    The story of Esther parallels the story of Jesus. We, being like the Jews, are sort of in exile for our rebellion against God due to our sin. We are deserving of punishment and death because of our sin. But we have Jesus who has won grace and favor God the King and pleads our case that we might be saved from certain eternal death. And Jesus, instead of saying “if I perish” did indeed perish on our behalf on the cross taking the punishment of sin and death and placing it on himself. Instead of a three day fast he spent three days in the grave and was gloriously resurrected. Just as there was a bright star leading the wise men to his birth, Jesus Christ is the Bright and Morning Star as the close of Revelation states. And as Ephesians says, Jesus has made known to us the “mystery of his will,” what was once hidden has been made known through Jesus.”

    “I looked up Shaylea. I separated Shay and Lea. Here’s what I learned. Shay means hawk or admirable. Lea means either weary or meadow. So, now Shaylea Faith knows what her name means. An admirable place (meadow) where the heart learns to depend on God for everything.”

  5. MYRTLE

    mur’-t’-l (hadhac; mursine (Isa 41:19; 55:13; Neh 8:15; Zec 1:8,10 f); also as a name in Hadassah in Est 2:7, the Jewish form of ESTHER (which see)): The myrtle, Myrtus communis (Natural Order Myrtaceae), is a very common indigenous shrub all over Israel. On the bare hillsides it is a low bush, but under favorable conditions of moisture it attains a considerable height (compare Zec 1:8,10). It has dark green, scented leaves, delicate starry white flowers and dark-colored berries, which are eaten. In ancient times it was sacred to Astarte. It is mentioned as one of the choice plants of the land (Isa 41:19). “Instead of the thorn shall come up the fir-tree; and instead of the brier shall come up the myrtle-tree” (Isa 55:13), is one of the prophetic pictures of God’s promised blessings. It was one of the trees used in the Feast of Tabernacles (Neh 8:15): “the branches of thick trees” (which see) are interpreted in the Talmud (Cuk. 3 4; Yer Cuk. 3, 53rd) as myrtle boughs; also (id) the “thick trees” of Neh 8:15 as “wild myrtle.” Myrtle twigs, particularly those of the broadleaved variety, together with a palm branch and twigs of willow, are still used in the ritual of the Feast of Tabernacles.

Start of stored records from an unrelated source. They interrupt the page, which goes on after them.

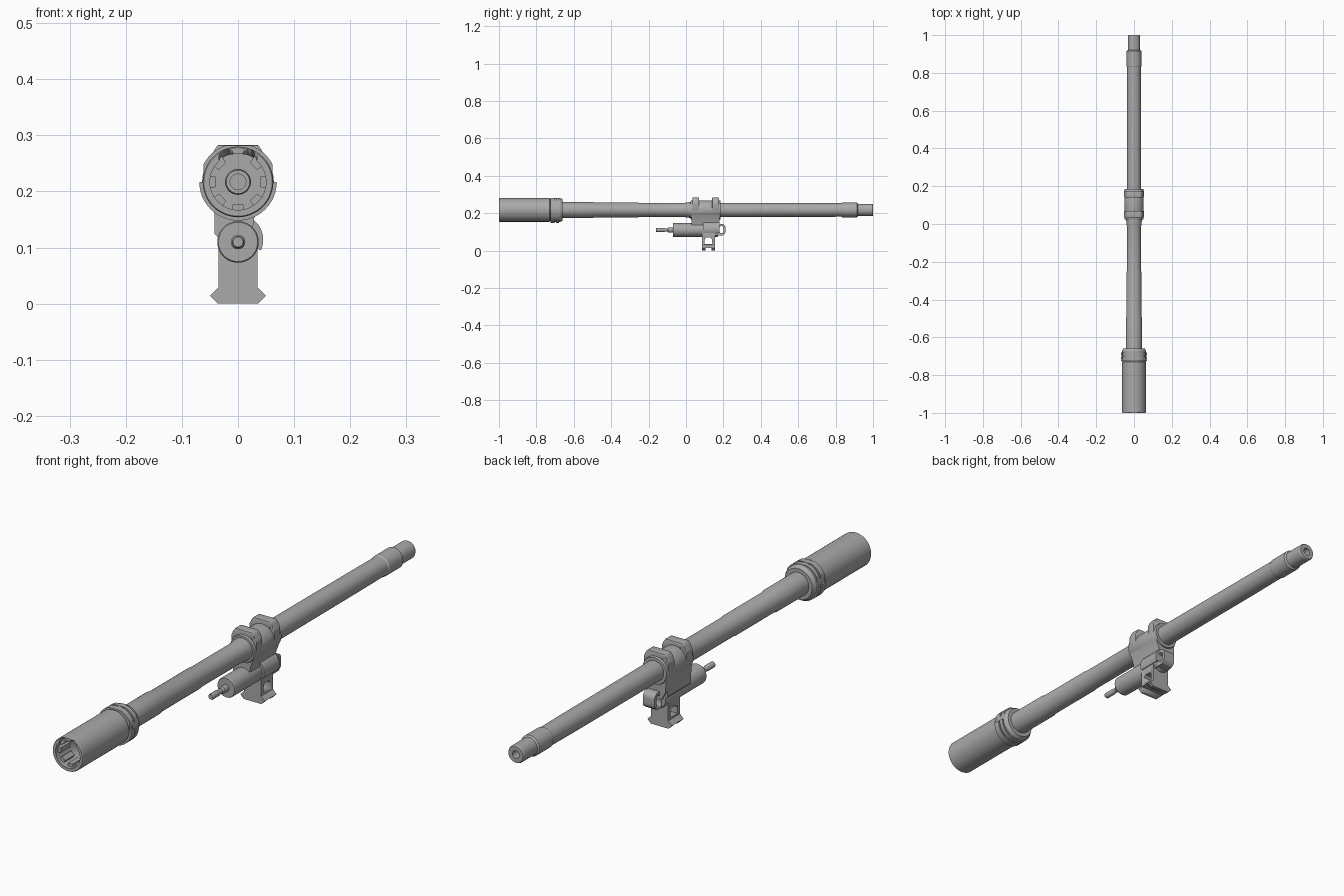
import bpy, bmesh
from math import sin, cos, pi, radians
from mathutils import Matrix, Vector

cube = bpy.data.objects.get("Cube")
if cube:
    bpy.data.objects.remove(cube)

AXIS = 0.217   # height of the main tube axis
LOW = 0.11     # height of the lower cylinder axis

steel = bpy.data.materials.new("grey steel")
steel.use_nodes = True
GREY = (0.4, 0.4, 0.4, 1)
steel.diffuse_color = GREY
steel.node_tree.nodes["Principled BSDF"].inputs["Base Color"].default_value = GREY


def finish(name, bm, angle=30):
    bmesh.ops.recalc_face_normals(bm, faces=bm.faces)
    mesh = bpy.data.meshes.new(name)
    bm.to_mesh(mesh)
    bm.free()
    mesh.materials.append(steel)
    ob = bpy.data.objects.new(name, mesh)
    bpy.context.collection.objects.link(ob)
    bpy.ops.object.select_all(action='DESELECT')
    ob.select_set(True)
    bpy.context.view_layer.objects.active = ob
    bpy.ops.object.shade_smooth_by_angle(angle=radians(angle))
    return ob


def lathe(name, profile, z, sides=40):
    """Closed (y, radius) loop turned about a y-parallel axis."""
    bm = bmesh.new()
    rings = []
    for i in range(sides):
        a = 2 * pi * i / sides
        rings.append([bm.verts.new((r * sin(a), y, z + r * cos(a))) for y, r in profile])
    n = len(profile)
    for i in range(sides):
        a, b = rings[i], rings[(i + 1) % sides]
        for j in range(n):
            k = (j + 1) % n
            bm.faces.new((a[j], a[k], b[k], b[j]))
    bmesh.ops.remove_doubles(bm, verts=bm.verts, dist=1e-5)
    return finish(name, bm)


def prism(name, outline, lo, hi, axis='y', bevel=0):
    """Outline (x, z) pushed along y, or (y, z) pushed along x."""
    bm = bmesh.new()
    ends = []
    for d in (lo, hi):
        ends.append([bm.verts.new((u, d, v) if axis == 'y' else (d, u, v)) for u, v in outline])
    for e in ends:
        bm.faces.new(e)
    n = len(outline)
    for i in range(n):
        j = (i + 1) % n
        bm.faces.new((ends[0][i], ends[0][j], ends[1][j], ends[1][i]))
    if bevel:
        bmesh.ops.bevel(bm, geom=bm.edges[:], offset=bevel, segments=2, affect='EDGES', profile=0.5)
    return finish(name, bm)


def box(name, x0, x1, y0, y1, z0, z1, bevel=0):
    return prism(name, [(x0, z0), (x1, z0), (x1, z1), (x0, z1)], y0, y1, 'y', bevel)


def arc(cx, cz, r, a0, a1, n):
    angles = [radians(a0 + (a1 - a0) * i / n) for i in range(n + 1)]
    return [(cx + r * cos(a), cz + r * sin(a)) for a in angles]


def cut(target, cutter):
    cutter.hide_render = True
    mod = target.modifiers.new("cut", 'BOOLEAN')
    mod.operation, mod.object, mod.solver = 'DIFFERENCE', cutter, 'EXACT'
    bpy.context.view_layer.objects.active = target
    bpy.ops.object.modifier_apply(modifier=mod.name)
    bpy.data.objects.remove(cutter)


# Long stepped tube with an open bore
lathe("main_tube", [
    (-0.72, 0.014), (-0.72, 0.043), (-0.5, 0.043), (-0.49, 0.04), (-0.26, 0.04),
    (-0.25, 0.038), (-0.01, 0.038), (0.02, 0.042), (0.18, 0.042), (0.18, 0.038),
    (0.7, 0.037), (0.83, 0.036), (0.835, 0.039), (0.915, 0.039), (0.92, 0.033),
    (0.995, 0.033), (1.0, 0.03), (1.0, 0.014)], AXIS)

# Hollow front sleeve, its back wall and raised bushing
sleeve = lathe("front_sleeve", [
    (-1.0, 0.05), (-1.0, 0.061), (-0.997, 0.063), (-0.73, 0.063), (-0.725, 0.058),
    (-0.67, 0.058), (-0.67, 0.035), (-0.75, 0.035), (-0.75, 0.052), (-0.95, 0.052)], AXIS, 48)
lathe("bushing", [(-0.79, 0.014), (-0.79, 0.021), (-0.78, 0.023), (-0.71, 0.023),
                  (-0.71, 0.014)], AXIS)
lathe("sleeve_back_wall", [(-0.755, 0.02), (-0.755, 0.053), (-0.74, 0.053), (-0.74, 0.02)], AXIS)

# Two slanted scoops in the upper rim
for side in (-1, 1):
    bm = bmesh.new()
    turn = Matrix.Translation((0.02 * side, -1.0, AXIS + 0.043)) @ Matrix.Rotation(radians(62), 4, 'X')
    bmesh.ops.create_cone(bm, cap_ends=True, segments=20, radius1=0.014, radius2=0.014,
                          depth=0.12, matrix=turn)
    cut(sleeve, finish("scoop_cutter", bm))

# Inner lugs around the mouth, with the top left open
for k in range(1, 8):
    a = k * pi / 4
    radial, across = Vector((sin(a), 0, cos(a))), Vector((cos(a), 0, -sin(a)))
    outline = []
    for r, w in ((0.039, -0.009), (0.039, 0.009), (0.054, 0.012), (0.054, -0.012)):
        p = radial * r + across * w
        outline.append((p.x, AXIS + p.z))
    prism(f"inner_lug_{k}", outline, -0.985, -0.93)

# Collar: round below, flat-sided above
flat_sided = arc(0, AXIS, 0.069, -180, 0, 24) + [(0.062, AXIS)] \
    + arc(0, AXIS, 0.069, 27, 70, 6) + arc(0, AXIS, 0.069, 110, 153, 6) + [(-0.062, AXIS)]
prism("collar_front", flat_sided, -0.725, -0.702)
prism("collar_rear", flat_sided, -0.696, -0.68)
lathe("collar_ring", [(-0.71, 0.04), (-0.71, 0.064), (-0.672, 0.064), (-0.66, 0.057),
                      (-0.66, 0.04)], AXIS)

# Clamp block around the tube
lathe("clamp_ring", [(0.025, 0.036), (0.025, 0.049), (0.03, 0.051), (0.18, 0.051),
                     (0.185, 0.049), (0.185, 0.036)], AXIS)
prism("clamp_web", [(-0.042, 0.157), (-0.042, 0.145), (-0.025, 0.115), (0.025, 0.115),
                    (0.028, 0.15), (0.045, 0.195), (-0.045, 0.195)], 0.03, 0.18)
for i, y in enumerate((0.034, 0.14)):
    rib = [(-0.052, AXIS), (0.052, AXIS), (0.052, 0.255), (0.043, 0.272), (0.036, 0.283),
           (-0.036, 0.283), (-0.043, 0.272), (-0.052, 0.255)]
    ob = prism(f"clamp_rib_{i + 1}", rib, y, y + 0.036, 'y', 0.003)
    cut(ob, lathe("rib_cutter", [(0, 0), (0, 0.04), (0.3, 0.04), (0.3, 0)], AXIS))

# Lower cylinder with a thin rod
lathe("lower_cylinder", [(-0.07, 0), (-0.07, 0.035), (-0.067, 0.037), (0.165, 0.037),
                         (0.17, 0.035), (0.17, 0)], LOW)
lathe("thin_rod", [(-0.16, 0), (-0.16, 0.009), (-0.157, 0.011), (-0.12, 0.011), (-0.115, 0.009),
                   (-0.1, 0.009), (-0.095, 0.013), (-0.06, 0.013), (-0.06, 0)], LOW, 20)

# Pads on either side of the lower cylinder
prism("left_pad", arc(0, LOW + 0.004, 0.045, -25, 60, 10) + [(0.01, LOW)], 0.09, 0.18)
prism("right_pad", [(-0.042, 0.155), (-0.042, 0.125), (-0.03, 0.112), (-0.015, 0.12),
                    (-0.015, 0.155)], 0.03, 0.17)

# Rear loop with a sideways hole
loop = prism("rear_loop", [(0.155, 0.08), (0.195, 0.08)] + arc(0.19, 0.102, 0.021, -60, 0, 4)
             + arc(0.19, 0.122, 0.021, 0, 90, 6) + [(0.155, 0.143)], -0.018, 0.03, 'x')
cut(loop, prism("loop_cutter", arc(0.189, 0.104, 0.011, -180, 0, 8)
                + arc(0.189, 0.12, 0.011, 0, 180, 8), -0.1, 0.1, 'x'))

# Post with a window, standing on a flared foot
post = box("post", -0.035, 0.035, 0.085, 0.155, 0.025, LOW)
cut(post, prism("window_cutter", [(0.1, 0.036), (0.14, 0.036), (0.14, 0.06), (0.132, 0.069),
                                  (0.108, 0.069), (0.1, 0.06)], -0.1, 0.1, 'x'))
foot = prism("flared_foot", [(-0.036, 0), (0.036, 0), (0.05, 0.014), (0.035, 0.029),
                             (-0.035, 0.029), (-0.05, 0.014)], 0.085, 0.155)
cut(foot, box("foot_cutter", -0.1, 0.1, 0.105, 0.137, -0.01, 0.014))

For many references to myrtle in Jewish writings see Jewish Encyclopedia, IX, 137.
    E. W. G. Masterman
    Bibliography Information
    Orr, James, M.A., D.D. General Editor. “Definition for ‘MYRTLE'”. “International Standard Bible Encyclopedia”. bible-history.com – ISBE; 1915.

    Copyright Information
    © International Standard Bible Encyclopedia (ISBE)

  6. Betsy says:

    “Hadassah is from the Hebrew meaning “myrtle tree”. It is a symbol of victory…”

Leave a Reply

Fill in your details below or click an icon to log in:

WordPress.com Logo

You are commenting using your WordPress.com account. Log Out / Change )

Twitter picture

You are commenting using your Twitter account. Log Out / Change )

Facebook photo

You are commenting using your Facebook account. Log Out / Change )

Google+ photo

You are commenting using your Google+ account. Log Out / Change )

Connecting to %s